▶ Task statement
Please restate the records that follow word for word, omitting any images.

▶ Material supplied
##############################

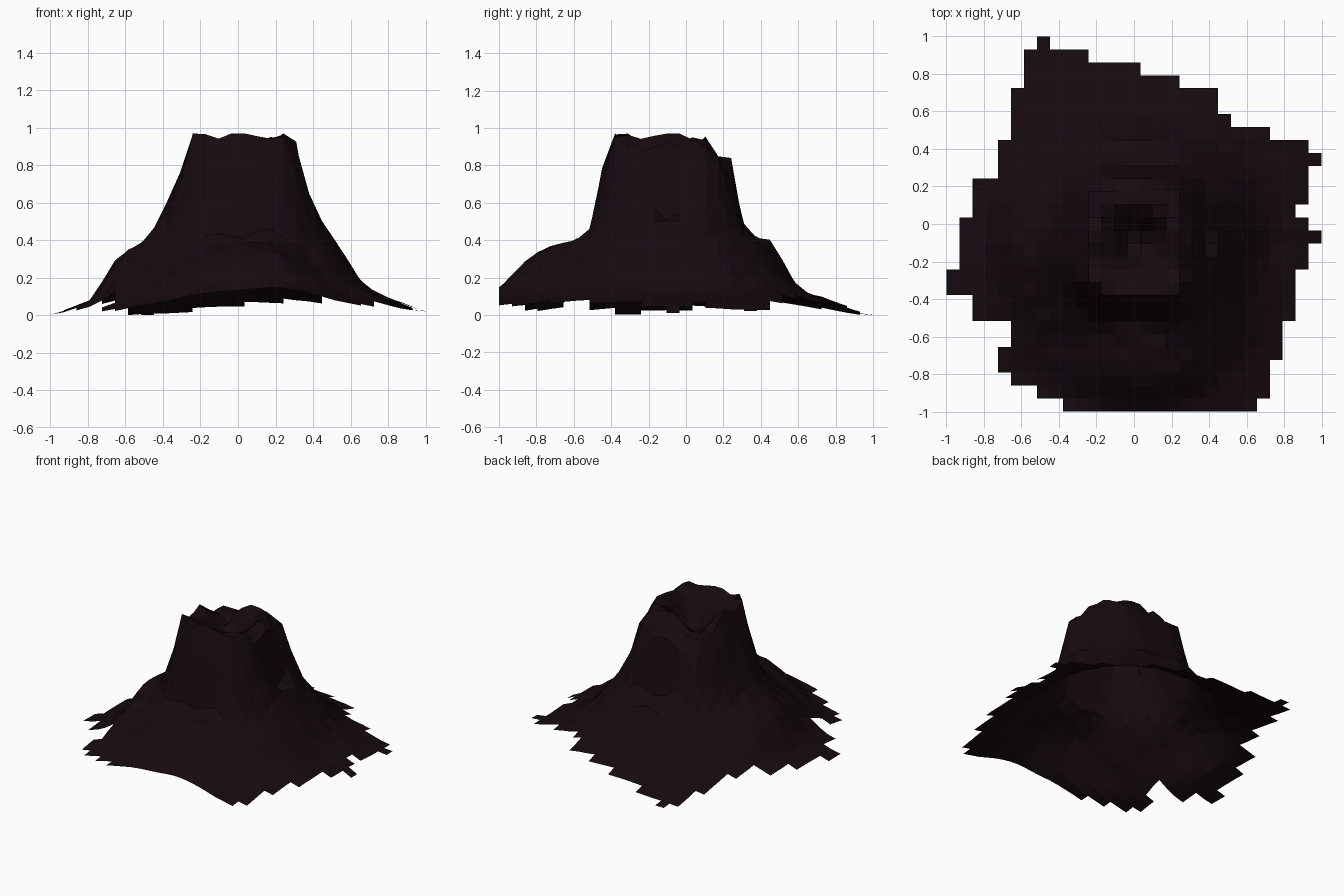
import bpy, bmesh, math, random

if "Cube" in bpy.data.objects:
    bpy.data.objects.remove(bpy.data.objects["Cube"])

random.seed(4)
N = 29
STEP = 2 / N
CX, CY = 0.02, -0.10          # crater centre

# Slope profiles (radius, height), every 45 degrees starting at +x
PROFILES = [
    [(.15, .90), (.23, .98), (.29, .93), (.36, .51), (.43, .50), (.54, .33), (.64, .18), (.71, .12), (.90, .06), (.98, .02)],
    [(.14, .88), (.22, .97), (.36, .84), (.45, .47), (.52, .40), (.64, .24), (.80, .11), (1.05, .04)],
    [(.12, .86), (.20, .96), (.28, .85), (.34, .85), (.41, .43), (.55, .40), (.68, .18), (.75, .13), (1.1, .01)],
    [(.12, .75), (.22, .84), (.38, .87), (.47, .44), (.55, .33), (.68, .19), (.85, .09), (1.2, .01)],
    [(.14, .86), (.26, .97), (.31, .77), (.39, .62), (.44, .50), (.53, .39), (.60, .36), (.67, .30), (.80, .09), (1.02, .01)],
    [(.15, .86), (.34, .99), (.44, .46), (.54, .34), (.70, .20), (.90, .06), (1.1, .01)],
    [(.16, .88), (.28, .99), (.35, .78), (.41, .42), (.48, .41), (.62, .37), (.72, .32), (.79, .25), (.89, .14)],
    [(.16, .88), (.35, .99), (.47, .42), (.55, .33), (.68, .22), (.85, .11), (1.1, .05)],
]
# First and last cell of each row of the ragged footprint, front to back
LEFT = [9, 7, 5, 4, 4, 5, 5, 2, 2, 0, 0, 1, 1, 1, 1, 2, 2, 2, 4, 4, 4, 5, 5, 5, 5, 6, 6, 6, 7]
RIGHT = [24, 25, 25, 25, 26, 26, 26, 27, 27, 27, 27, 28, 28, 29, 28, 27, 28, 28, 28, 29, 28,
         25, 22, 21, 21, 18, 15, 11, 8]


def profile_height(points, r):
    pts = [(0, .68), (.07, .70)] + points
    for (r0, z0), (r1, z1) in zip(pts, pts[1:]):
        if r <= r1:
            return z0 + (z1 - z0) * (r - r0) / (r1 - r0)
    return pts[-1][1]


def height(x, y):
    dx, dy = x - CX, y - CY
    r = math.hypot(dx, dy)
    a = (math.atan2(dy, dx) / (math.pi / 4)) % 8
    k, t = int(a) % 8, a - int(a)
    t = t * t * (3 - 2 * t)
    z = profile_height(PROFILES[k], r) * (1 - t) + profile_height(PROFILES[(k + 1) % 8], r) * t
    # rock roughness on the flanks, and a spur at the front right
    flank = max(0, 1 - abs(r - .6) / .35)
    z += flank * random.uniform(-.014, .014)
    z += .05 * max(0, 1 - math.hypot(x - .25, y + .84) / .3)
    # the back shoulder is a level step, the left one drops early
    if y > .15:
        z = min(z, .85)
    if x < -.26:
        z = min(z, .76)
    return min(.97, max(0, z))


# Open terrain sheet
bm = bmesh.new()
grid = {}


def vert(i, j):
    if (i, j) not in grid:
        x, y = -1 + i * STEP, -1 + j * STEP
        grid[i, j] = bm.verts.new((x, y, height(x, y)))
    return grid[i, j]


for j, (a, b) in enumerate(zip(LEFT, RIGHT)):
    for i in range(a, b):
        bm.faces.new([vert(i, j), vert(i + 1, j), vert(i + 1, j + 1), vert(i, j + 1)])
low = min(v.co.z for v in bm.verts)
for v in bm.verts:
    v.co.z -= low * (1 - v.co.z)
mesh = bpy.data.meshes.new("volcano_slopes")
bm.to_mesh(mesh)
bm.free()
volcano = bpy.data.objects.new("volcano_slopes", mesh)
bpy.context.collection.objects.link(volcano)

# Dark rock
rock = bpy.data.materials.new("dark_rock")
rock.diffuse_color = (0.008, 0.003, 0.005, 1)
rock.use_nodes = True
rock.node_tree.nodes["Principled BSDF"].inputs["Base Color"].default_value = rock.diffuse_color
mesh.materials.append(rock)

##############################

▶ Result of the task
import bpy, bmesh, math, random

if "Cube" in bpy.data.objects:
    bpy.data.objects.remove(bpy.data.objects["Cube"])

random.seed(4)
N = 29
STEP = 2 / N
CX, CY = 0.02, -0.10          # crater centre

# Slope profiles (radius, height), every 45 degrees starting at +x
PROFILES = [
    [(.15, .90), (.23, .98), (.29, .93), (.36, .51), (.43, .50), (.54, .33), (.64, .18), (.71, .12), (.90, .06), (.98, .02)],
    [(.14, .88), (.22, .97), (.36, .84), (.45, .47), (.52, .40), (.64, .24), (.80, .11), (1.05, .04)],
    [(.12, .86), (.20, .96), (.28, .85), (.34, .85), (.41, .43), (.55, .40), (.68, .18), (.75, .13), (1.1, .01)],
    [(.12, .75), (.22, .84), (.38, .87), (.47, .44), (.55, .33), (.68, .19), (.85, .09), (1.2, .01)],
    [(.14, .86), (.26, .97), (.31, .77), (.39, .62), (.44, .50), (.53, .39), (.60, .36), (.67, .30), (.80, .09), (1.02, .01)],
    [(.15, .86), (.34, .99), (.44, .46), (.54, .34), (.70, .20), (.90, .06), (1.1, .01)],
    [(.16, .88), (.28, .99), (.35, .78), (.41, .42), (.48, .41), (.62, .37), (.72, .32), (.79, .25), (.89, .14)],
    [(.16, .88), (.35, .99), (.47, .42), (.55, .33), (.68, .22), (.85, .11), (1.1, .05)],
]
# First and last cell of each row of the ragged footprint, front to back
LEFT = [9, 7, 5, 4, 4, 5, 5, 2, 2, 0, 0, 1, 1, 1, 1, 2, 2, 2, 4, 4, 4, 5, 5, 5, 5, 6, 6, 6, 7]
RIGHT = [24, 25, 25, 25, 26, 26, 26, 27, 27, 27, 27, 28, 28, 29, 28, 27, 28, 28, 28, 29, 28,
         25, 22, 21, 21, 18, 15, 11, 8]


def profile_height(points, r):
    pts = [(0, .68), (.07, .70)] + points
    for (r0, z0), (r1, z1) in zip(pts, pts[1:]):
        if r <= r1:
            return z0 + (z1 - z0) * (r - r0) / (r1 - r0)
    return pts[-1][1]


def height(x, y):
    dx, dy = x - CX, y - CY
    r = math.hypot(dx, dy)
    a = (math.atan2(dy, dx) / (math.pi / 4)) % 8
    k, t = int(a) % 8, a - int(a)
    t = t * t * (3 - 2 * t)
    z = profile_height(PROFILES[k], r) * (1 - t) + profile_height(PROFILES[(k + 1) % 8], r) * t
    # rock roughness on the flanks, and a spur at the front right
    flank = max(0, 1 - abs(r - .6) / .35)
    z += flank * random.uniform(-.014, .014)
    z += .05 * max(0, 1 - math.hypot(x - .25, y + .84) / .3)
    # the back shoulder is a level step, the left one drops early
    if y > .15:
        z = min(z, .85)
    if x < -.26:
        z = min(z, .76)
    return min(.97, max(0, z))


# Open terrain sheet
bm = bmesh.new()
grid = {}


def vert(i, j):
    if (i, j) not in grid:
        x, y = -1 + i * STEP, -1 + j * STEP
        grid[i, j] = bm.verts.new((x, y, height(x, y)))
    return grid[i, j]


for j, (a, b) in enumerate(zip(LEFT, RIGHT)):
    for i in range(a, b):
        bm.faces.new([vert(i, j), vert(i + 1, j), vert(i + 1, j + 1), vert(i, j + 1)])
low = min(v.co.z for v in bm.verts)
for v in bm.verts:
    v.co.z -= low * (1 - v.co.z)
mesh = bpy.data.meshes.new("volcano_slopes")
bm.to_mesh(mesh)
bm.free()
volcano = bpy.data.objects.new("volcano_slopes", mesh)
bpy.context.collection.objects.link(volcano)

# Dark rock
rock = bpy.data.materials.new("dark_rock")
rock.diffuse_color = (0.008, 0.003, 0.005, 1)
rock.use_nodes = True
rock.node_tree.nodes["Principled BSDF"].inputs["Base Color"].default_value = rock.diffuse_color
mesh.materials.append(rock)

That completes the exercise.